## HOW TO COMPLETE THIS TASK
Examine each line of the data, and copy the ones containing "verts".

## MATERIAL FOR THIS TASK
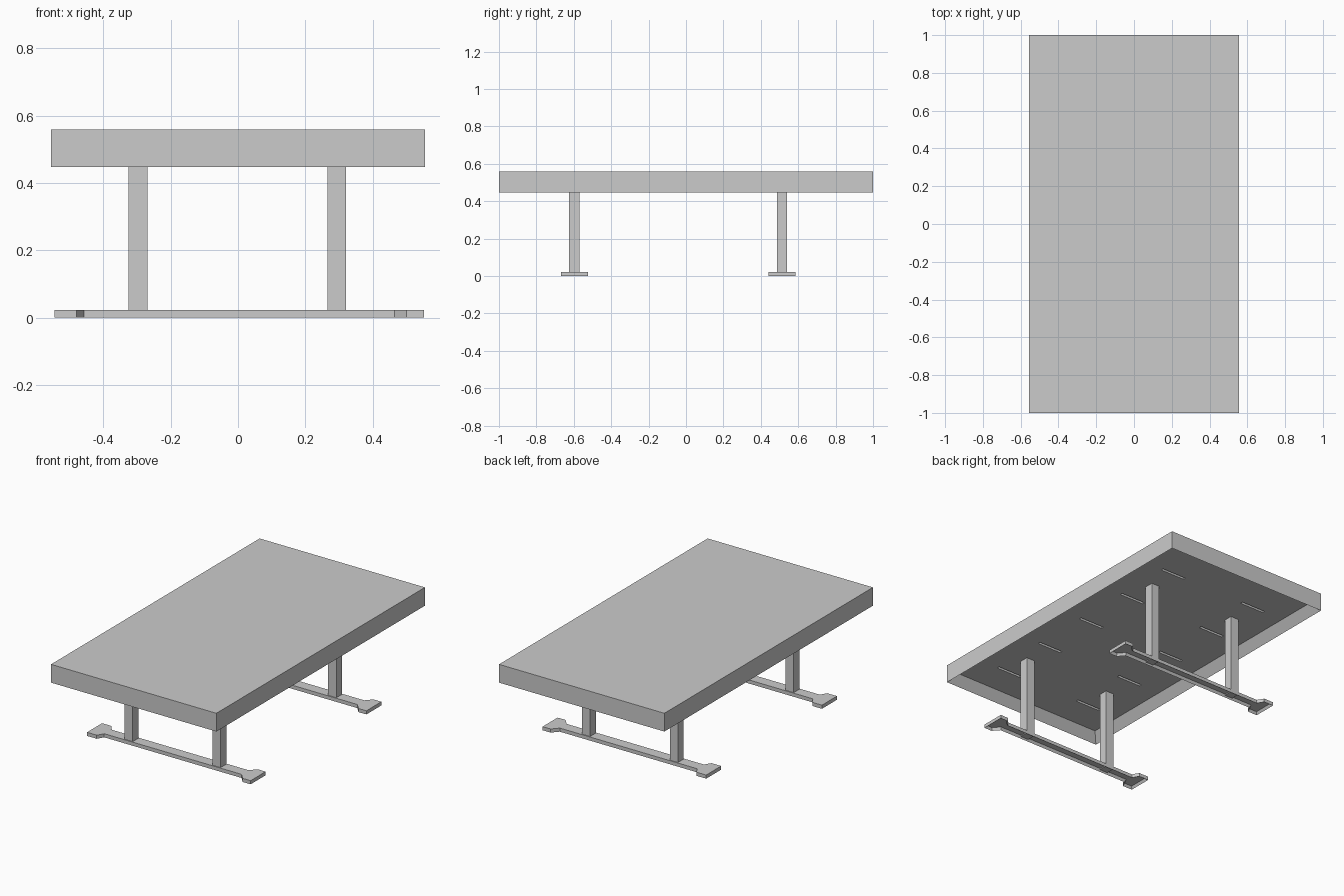
import bpy, bmesh

if "Cube" in bpy.data.objects:
    bpy.data.objects.remove(bpy.data.objects["Cube"])

def finish(bm, name):
    bmesh.ops.recalc_face_normals(bm, faces=bm.faces)
    me = bpy.data.meshes.new(name)
    bm.to_mesh(me)
    bm.free()
    ob = bpy.data.objects.new(name, me)
    bpy.context.collection.objects.link(ob)
    return ob

def shell(name, outline, z0, z1, rim, depth):
    """Extruded outline with a recess pushed up into its underside."""
    bm = bmesh.new()
    bottom = bm.faces.new([bm.verts.new((x, y, z0)) for x, y in outline])
    top = bmesh.ops.extrude_face_region(bm, geom=[bottom], use_keep_orig=True)["geom"]
    for v in top:
        if isinstance(v, bmesh.types.BMVert):
            v.co.z = z1
    bmesh.ops.recalc_face_normals(bm, faces=bm.faces)
    bmesh.ops.inset_region(bm, faces=[bottom], thickness=rim, use_even_offset=True)
    for v in bottom.verts:
        v.co.z += depth
    return finish(bm, name)

def add_box(bm, x0, x1, y0, y1, z0, z1):
    for v in bmesh.ops.create_cube(bm, size=1)["verts"]:
        v.co.x = x1 if v.co.x > 0 else x0
        v.co.y = y1 if v.co.y > 0 else y0
        v.co.z = z1 if v.co.z > 0 else z0

W, Z0, Z1, RECESS = 0.555, 0.447, 0.558, 0.058
LEG_X = (-0.297, 0.293)
LEG_Y = (-0.597, 0.513)

# Table top, hollow underneath
top = shell("table_top", [(-W, -1), (W, -1), (W, 1), (-W, 1)], Z0, Z1, 0.04, RECESS)

# Rows of short slots in the underside
bm = bmesh.new()
for x in LEG_X:
    for i in range(5):
        y = -0.03 + (i - 2) * 0.365
        add_box(bm, x - 0.083, x + 0.083, y - 0.008, y + 0.008,
                Z0 + RECESS - 0.01, Z0 + RECESS + 0.02)
cutter = finish(bm, "slot_cutter")
cutter.hide_render = True
cutter.hide_set(True)
mod = top.modifiers.new("slots", "BOOLEAN")
mod.operation = "DIFFERENCE"
mod.solver = "EXACT"
mod.object = cutter

# Foot rails with flared ends, and square legs
for label, y in zip(("front", "back"), LEG_Y):
    half = [(-0.545, 0.072), (-0.48, 0.072), (-0.457, 0.033),
            (0.465, 0.033), (0.5, 0.072), (0.553, 0.072)]
    outline = [(x, y - h) for x, h in half] + [(x, y + h) for x, h in reversed(half)]
    shell(label + "_foot_rail", outline, 0, 0.022, 0.009, 0.016)
    for side, x in zip(("left", "right"), LEG_X):
        bm = bmesh.new()
        add_box(bm, x - 0.0275, x + 0.0275, y - 0.0275, y + 0.0275,
                0.01, Z0 + RECESS + 0.005)
        finish(bm, f"{label}_{side}_leg")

## TASK RESULT
    bottom = bm.faces.new([bm.verts.new((x, y, z0)) for x, y in outline])
    for v in bottom.verts:
    for v in bmesh.ops.create_cube(bm, size=1)["verts"]:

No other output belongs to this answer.